It was then, however, when blistering thunder echoed from the south and filled the perfectly horizontal sliver of space between the flat land and concrete cloud cover. Loud and clear, erupting from its belly, the storm made it known to all those in earshot that sh*t was about to go down. And indeed, it did. The monsoon began and I was caught with no shelter, on a motorcycle whose headlight was like a candle, wearing old waterproofs bought from a charity shop when I was 17. I had never, ever, been in rain like this in my life. I wobbled onwards at a maximum speed of 30mph with the rain hitting my bare lips like needles. I was so cross, and my endeared relationship with the weather turned bitter. My creative reel of profanities directed at the weather were bundled up and blown away by the howling wind and rain. Voiceless and powerless, it became a fight that I was inevitably going to lose. The idea of getting south unscathed was extinguished by the deluge. Sogginess became of all I owned and all I was.
The nearest town was called Hesdin, around 40 minutes away. I made it eventually and sat soggy and exhausted in a café with my motorcycle under a cover whilst the rain continued. On assessing the damage, everything was wet, including my phone which was starting to malfunction. I couldn’t camp out again and there were no affordable places to sleep in Hesdin. I had the whole day ahead of me still, so I decided to make a beeline for Paris, stay in a hostel and sort myself out. It was a four-hour ride from me, and there seemed to be sporadic lulls in the storm in which I could travel quickly.
I finally arrived in Paris at 6pm wet like a squirrel who had fallen down a waterfall. I took advantage of the amenities to wash and drying my things. It had been a disastrous start to the trip and already there was much to reflect and learn from.

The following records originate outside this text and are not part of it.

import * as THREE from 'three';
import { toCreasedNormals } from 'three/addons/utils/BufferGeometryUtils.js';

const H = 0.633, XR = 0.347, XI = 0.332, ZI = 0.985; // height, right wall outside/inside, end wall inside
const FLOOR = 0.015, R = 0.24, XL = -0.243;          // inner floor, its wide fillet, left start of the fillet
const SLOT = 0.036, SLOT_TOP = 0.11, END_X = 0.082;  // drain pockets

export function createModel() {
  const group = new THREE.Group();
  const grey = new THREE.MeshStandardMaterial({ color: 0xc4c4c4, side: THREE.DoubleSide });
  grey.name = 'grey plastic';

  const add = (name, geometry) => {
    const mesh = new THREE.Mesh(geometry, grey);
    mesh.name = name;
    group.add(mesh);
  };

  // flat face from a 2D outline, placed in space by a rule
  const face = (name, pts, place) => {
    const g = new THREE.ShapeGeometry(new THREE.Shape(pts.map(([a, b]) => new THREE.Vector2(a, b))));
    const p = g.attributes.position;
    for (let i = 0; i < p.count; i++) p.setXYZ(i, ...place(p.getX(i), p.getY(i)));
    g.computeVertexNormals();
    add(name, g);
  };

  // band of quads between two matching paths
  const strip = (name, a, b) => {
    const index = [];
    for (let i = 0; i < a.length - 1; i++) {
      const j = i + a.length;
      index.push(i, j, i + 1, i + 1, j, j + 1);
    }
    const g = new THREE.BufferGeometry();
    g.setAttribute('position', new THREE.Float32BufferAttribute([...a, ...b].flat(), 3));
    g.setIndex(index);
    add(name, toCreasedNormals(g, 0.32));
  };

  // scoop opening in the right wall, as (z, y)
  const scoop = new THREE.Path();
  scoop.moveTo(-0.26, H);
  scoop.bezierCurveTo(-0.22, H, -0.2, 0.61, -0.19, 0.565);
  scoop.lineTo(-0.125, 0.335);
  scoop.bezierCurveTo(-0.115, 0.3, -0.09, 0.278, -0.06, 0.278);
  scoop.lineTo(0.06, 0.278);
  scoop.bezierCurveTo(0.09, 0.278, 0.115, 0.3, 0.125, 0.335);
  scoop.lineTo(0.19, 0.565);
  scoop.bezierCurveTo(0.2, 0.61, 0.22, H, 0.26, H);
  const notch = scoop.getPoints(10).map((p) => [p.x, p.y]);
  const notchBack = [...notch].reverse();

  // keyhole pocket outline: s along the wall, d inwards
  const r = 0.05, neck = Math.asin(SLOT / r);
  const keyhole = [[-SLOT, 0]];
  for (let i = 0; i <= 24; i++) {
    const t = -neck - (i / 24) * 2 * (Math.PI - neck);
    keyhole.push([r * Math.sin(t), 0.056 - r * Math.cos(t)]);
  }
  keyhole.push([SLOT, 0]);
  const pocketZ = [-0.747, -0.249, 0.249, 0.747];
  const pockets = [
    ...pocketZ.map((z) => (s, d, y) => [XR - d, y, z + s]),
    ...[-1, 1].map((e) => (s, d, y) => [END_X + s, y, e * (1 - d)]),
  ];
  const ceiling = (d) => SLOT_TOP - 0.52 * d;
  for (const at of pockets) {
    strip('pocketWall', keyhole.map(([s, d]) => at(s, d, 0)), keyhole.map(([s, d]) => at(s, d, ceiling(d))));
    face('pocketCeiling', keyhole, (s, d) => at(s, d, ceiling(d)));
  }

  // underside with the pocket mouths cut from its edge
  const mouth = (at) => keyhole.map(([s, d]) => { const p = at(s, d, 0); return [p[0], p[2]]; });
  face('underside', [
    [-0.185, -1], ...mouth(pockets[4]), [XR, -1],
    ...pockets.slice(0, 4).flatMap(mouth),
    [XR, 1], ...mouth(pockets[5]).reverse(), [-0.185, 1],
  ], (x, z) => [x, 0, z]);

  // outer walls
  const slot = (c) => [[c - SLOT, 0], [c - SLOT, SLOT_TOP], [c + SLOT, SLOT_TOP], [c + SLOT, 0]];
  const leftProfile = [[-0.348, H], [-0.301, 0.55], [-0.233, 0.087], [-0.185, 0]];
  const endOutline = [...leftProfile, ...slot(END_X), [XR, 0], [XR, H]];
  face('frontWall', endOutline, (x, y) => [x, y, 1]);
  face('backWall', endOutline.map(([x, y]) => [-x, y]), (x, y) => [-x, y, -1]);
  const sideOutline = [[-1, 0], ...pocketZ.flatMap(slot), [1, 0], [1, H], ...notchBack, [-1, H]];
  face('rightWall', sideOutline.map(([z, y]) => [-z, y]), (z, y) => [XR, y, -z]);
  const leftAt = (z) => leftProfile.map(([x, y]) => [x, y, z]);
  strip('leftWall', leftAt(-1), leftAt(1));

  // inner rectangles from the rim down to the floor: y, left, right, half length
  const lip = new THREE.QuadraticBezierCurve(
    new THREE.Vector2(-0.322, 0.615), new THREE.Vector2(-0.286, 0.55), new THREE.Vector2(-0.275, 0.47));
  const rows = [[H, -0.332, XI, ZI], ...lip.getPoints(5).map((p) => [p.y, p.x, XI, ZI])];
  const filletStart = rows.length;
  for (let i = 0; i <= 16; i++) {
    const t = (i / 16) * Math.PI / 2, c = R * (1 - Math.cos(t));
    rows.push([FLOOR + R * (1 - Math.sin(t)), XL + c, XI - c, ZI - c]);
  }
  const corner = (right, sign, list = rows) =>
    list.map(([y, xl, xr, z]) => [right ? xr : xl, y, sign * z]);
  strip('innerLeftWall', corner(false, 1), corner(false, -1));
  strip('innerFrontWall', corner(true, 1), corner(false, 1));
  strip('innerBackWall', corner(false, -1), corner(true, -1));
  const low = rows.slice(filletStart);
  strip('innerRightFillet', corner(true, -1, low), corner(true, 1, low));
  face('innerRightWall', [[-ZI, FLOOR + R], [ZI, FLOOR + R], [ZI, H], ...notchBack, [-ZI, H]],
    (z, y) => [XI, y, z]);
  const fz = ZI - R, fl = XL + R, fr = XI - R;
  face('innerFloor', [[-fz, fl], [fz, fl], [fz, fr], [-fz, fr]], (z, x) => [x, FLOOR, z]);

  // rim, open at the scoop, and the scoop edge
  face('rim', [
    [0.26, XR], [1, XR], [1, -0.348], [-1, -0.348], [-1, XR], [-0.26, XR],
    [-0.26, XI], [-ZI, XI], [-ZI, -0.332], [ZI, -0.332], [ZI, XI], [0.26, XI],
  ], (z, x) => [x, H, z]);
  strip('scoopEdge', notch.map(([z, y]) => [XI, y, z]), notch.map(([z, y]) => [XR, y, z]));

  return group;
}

The trip could only improve from this point on, and surely it did as you will read in future posts on this blog. But before I could see the positives again, I had my muddy ego to contend with, which was wounded by all the mistakes that I had made.
The next evening I sat outside a fruit shop on a street in Paris and filled several pages of my notebook with harsh words scrawled in red pen. In doing so I identified what it was that was really upsetting me – missed expectations and mistakes made with only myself to blame.
As I divorced myself from the expectations that I had dreamed up in the preceding weeks, my head lifted from the from my notebook and the egotistical wallowing came to a necessary end.
Self-centred thoughts blur the real world happening around us. After understanding and detaching myself from expectation, my bitterness settled. Only then did I become aware of my surroundings. I was in Paris on a midsummers summer’s evening. The Sky was blue and breathed spools of white clouds that floated like feathers between the rooftops. The last of the days sun rested on the chimneys and well-groomed men walked hand in hand with heavily scented women. The feeling of relief that follows a long storm could be felt in the air, and with it came opportunity and jubilance.
The nice owner of the fruit shop had just given me a box of figs and a bottle of juice from his leftover stock. Smiling, with a bite of sweet tasting fruit in my mouth and my eyes open to the world, things started to make sense once again. Lessons were learnt on these opening days, but I was safe dry and my motorcycle was in fine shape. I still had the potential for a great adventure ahead of me.
2 thoughts on “Euro Adventure Part 1: Le Grand Depart with Wet Pants”
Plastic bags are bad things but they exist. A glamorous look is to wear them over your boots, secured with gaffer tape. Good to keep your feet dry when you are riding in the rain. Keep the shiny side up.
I enjoyed reading this blog Hugo.
Leave your expectations behind, and you’ll get free figs and juice.
Enjoy the road.